Data excerpts section start

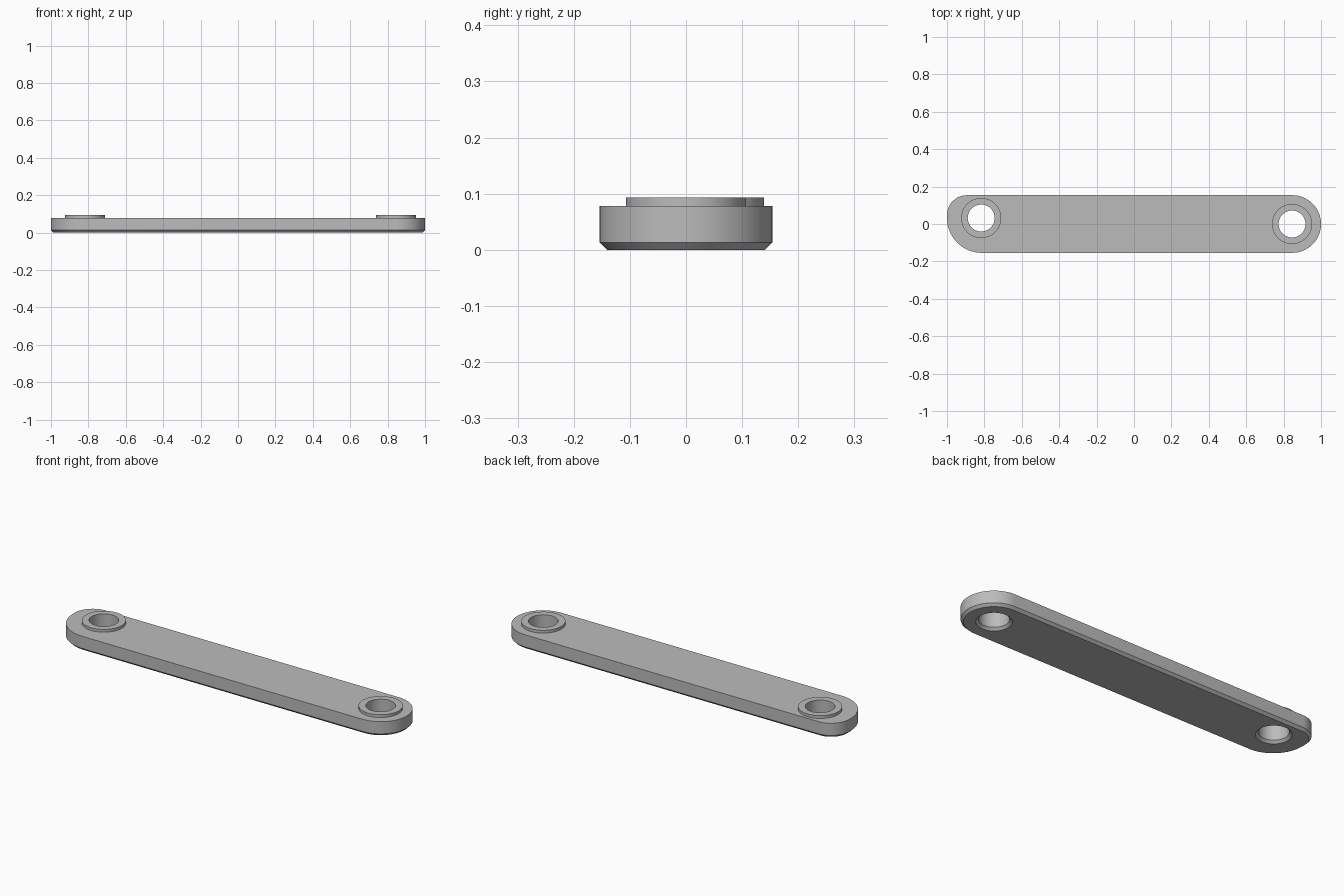
import bpy, bmesh, math

cube = bpy.data.objects.get("Cube")
if cube:
    bpy.data.objects.remove(cube, do_unlink=True)

TOP, RIM_TOP, CHAMFER = 0.078, 0.093, 0.013
HOLE_R, RIM_R = 0.072, 0.107
HOLES = {"left": (0.845, 0.0), "right": (-0.817, 0.032)}

grey = bpy.data.materials.new("plain grey")
grey.use_nodes = True
colour = (0.5, 0.5, 0.5, 1)
grey.diffuse_color = colour
grey.node_tree.nodes["Principled BSDF"].inputs["Base Color"].default_value = colour


def arc(x, y, r, start, end, n):
    angles = [math.radians(start + (end - start) * i / n) for i in range(n + 1)]
    return [(x + r * math.cos(a), y + r * math.sin(a)) for a in angles]


def circle(centre, r):
    return arc(*centre, r, 0, 360, 64)[:-1]


def outline(inset):
    # round end, small rear corner, large front corner
    return (arc(0.846, 0, 0.154 - inset, -90, 90, 32)
            + arc(-0.893, 0.047, 0.107 - inset, 90, 180, 16)
            + arc(-0.814, 0.032, 0.186 - inset, 180, 270, 24))


def add_loop(bm, points, z):
    return [bm.verts.new((x, y, z)) for x, y in points]


def skin(bm, loops):
    # walls between successive loops
    for a, b in zip(loops, loops[1:]):
        for i in range(len(a)):
            j = (i + 1) % len(a)
            bm.faces.new((a[i], a[j], b[j], b[i]))


def cap(bm, loops):
    # flat face bounded by an outer loop and hole loops
    edges = [bm.edges.get((l[i - 1], l[i])) for l in loops for i in range(len(l))]
    bmesh.ops.triangle_fill(bm, edges=edges, use_beauty=True, use_dissolve=False)


def finish(bm, name):
    bmesh.ops.recalc_face_normals(bm, faces=bm.faces[:])
    mesh = bpy.data.meshes.new(name)
    bm.to_mesh(mesh)
    bm.free()
    mesh.materials.append(grey)
    obj = bpy.data.objects.new(name, mesh)
    bpy.context.collection.objects.link(obj)
    bpy.ops.object.select_all(action="DESELECT")
    obj.select_set(True)
    bpy.context.view_layer.objects.active = obj
    bpy.ops.object.shade_smooth_by_angle(angle=math.radians(30))


# link plate with bevelled underside and countersunk holes
bm = bmesh.new()
shells = [[add_loop(bm, outline(CHAMFER), 0),
           add_loop(bm, outline(0), CHAMFER),
           add_loop(bm, outline(0), TOP)]]
for centre in HOLES.values():
    shells.append([add_loop(bm, circle(centre, HOLE_R + CHAMFER), 0),
                   add_loop(bm, circle(centre, HOLE_R), CHAMFER),
                   add_loop(bm, circle(centre, HOLE_R), TOP)])
for shell in shells:
    skin(bm, shell)
cap(bm, [s[0] for s in shells])
cap(bm, [s[-1] for s in shells])
finish(bm, "link_plate")

# raised rims around the holes
for side, centre in HOLES.items():
    bm = bmesh.new()
    skin(bm, [add_loop(bm, circle(centre, r), z) for r, z in
              ((RIM_R, TOP), (RIM_R, RIM_TOP), (HOLE_R, RIM_TOP), (HOLE_R, TOP))])
    bm.normal_update()
    finish(bm, side + "_hole_rim")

Data excerpts section end

→ Task description: Which lines contain "grey"? Copy each of them from the listing.

→ Task answer:
grey = bpy.data.materials.new("plain grey")
grey.use_nodes = True
grey.diffuse_color = colour
grey.node_tree.nodes["Principled BSDF"].inputs["Base Color"].default_value = colour
    mesh.materials.append(grey)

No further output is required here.